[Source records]
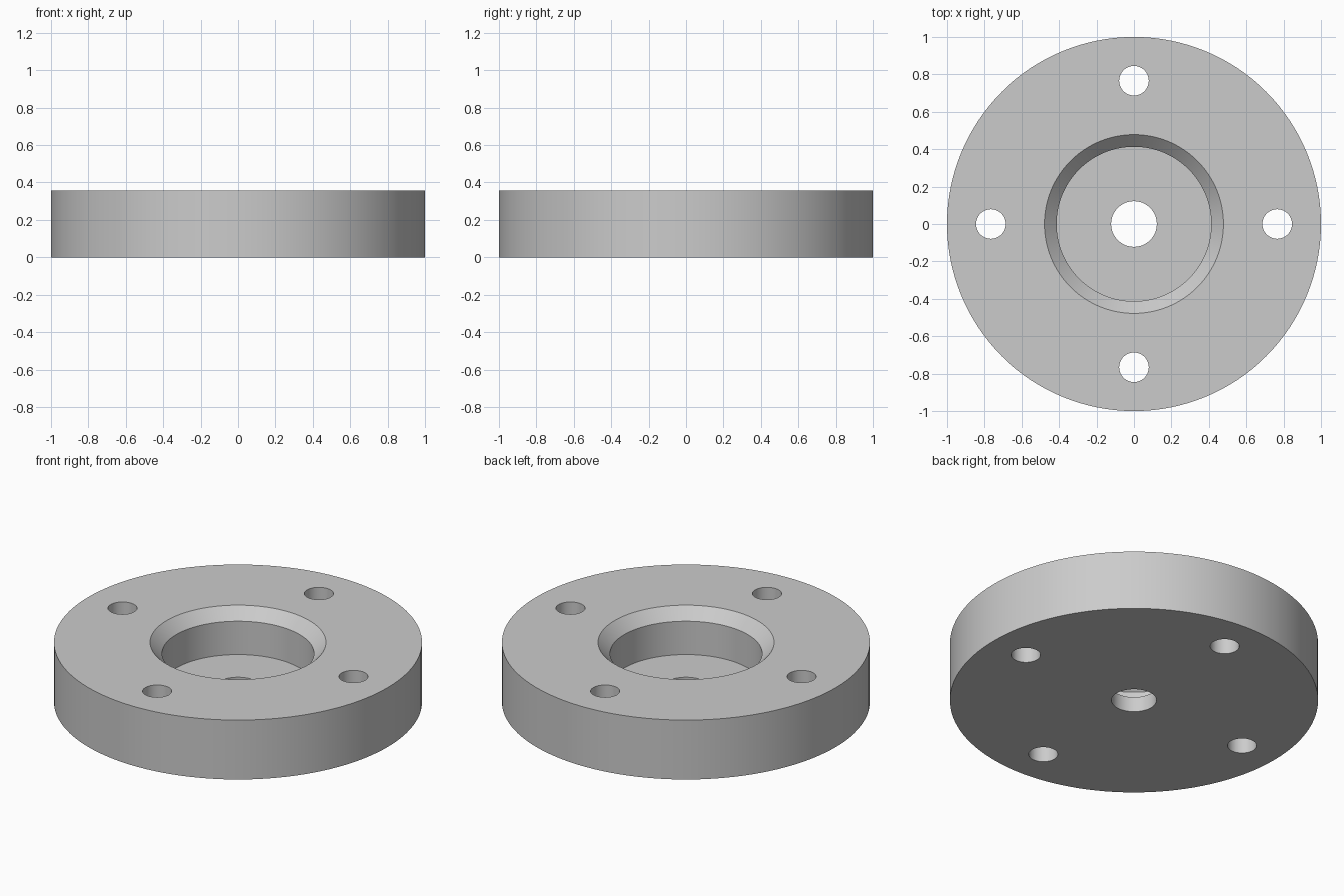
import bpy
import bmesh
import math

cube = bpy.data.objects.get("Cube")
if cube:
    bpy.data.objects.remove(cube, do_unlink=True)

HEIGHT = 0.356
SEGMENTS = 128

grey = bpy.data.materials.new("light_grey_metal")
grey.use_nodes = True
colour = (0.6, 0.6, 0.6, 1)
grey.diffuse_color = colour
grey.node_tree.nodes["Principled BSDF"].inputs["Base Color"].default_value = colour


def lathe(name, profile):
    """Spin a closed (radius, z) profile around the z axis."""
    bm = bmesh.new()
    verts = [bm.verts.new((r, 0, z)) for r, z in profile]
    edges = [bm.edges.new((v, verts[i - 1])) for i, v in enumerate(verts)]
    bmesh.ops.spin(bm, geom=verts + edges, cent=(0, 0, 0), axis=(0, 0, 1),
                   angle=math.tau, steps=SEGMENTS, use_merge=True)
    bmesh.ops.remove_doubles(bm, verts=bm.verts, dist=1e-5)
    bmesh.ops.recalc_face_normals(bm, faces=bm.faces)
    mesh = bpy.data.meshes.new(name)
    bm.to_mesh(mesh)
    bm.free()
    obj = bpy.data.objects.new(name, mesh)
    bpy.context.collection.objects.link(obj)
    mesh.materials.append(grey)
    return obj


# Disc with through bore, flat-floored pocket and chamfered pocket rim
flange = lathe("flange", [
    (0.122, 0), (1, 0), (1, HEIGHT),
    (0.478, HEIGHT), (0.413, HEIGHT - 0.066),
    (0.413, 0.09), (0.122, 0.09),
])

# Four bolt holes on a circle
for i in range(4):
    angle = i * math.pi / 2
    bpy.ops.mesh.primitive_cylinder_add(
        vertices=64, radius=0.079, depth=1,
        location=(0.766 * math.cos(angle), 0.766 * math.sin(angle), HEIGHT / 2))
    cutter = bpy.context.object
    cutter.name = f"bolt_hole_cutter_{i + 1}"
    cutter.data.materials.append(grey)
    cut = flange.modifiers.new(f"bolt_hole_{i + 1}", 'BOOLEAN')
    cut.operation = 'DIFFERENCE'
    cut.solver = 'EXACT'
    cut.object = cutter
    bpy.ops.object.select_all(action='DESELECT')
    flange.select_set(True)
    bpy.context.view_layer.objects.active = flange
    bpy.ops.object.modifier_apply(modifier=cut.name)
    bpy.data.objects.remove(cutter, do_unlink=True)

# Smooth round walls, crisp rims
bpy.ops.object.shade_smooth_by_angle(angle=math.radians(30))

• [Activity] Your answer should consist of copies of the lines above that include the string "cutter".

• [Solution to this problem]
    cutter = bpy.context.object
    cutter.name = f"bolt_hole_cutter_{i + 1}"
    cutter.data.materials.append(grey)
    cut.object = cutter
    bpy.data.objects.remove(cutter, do_unlink=True)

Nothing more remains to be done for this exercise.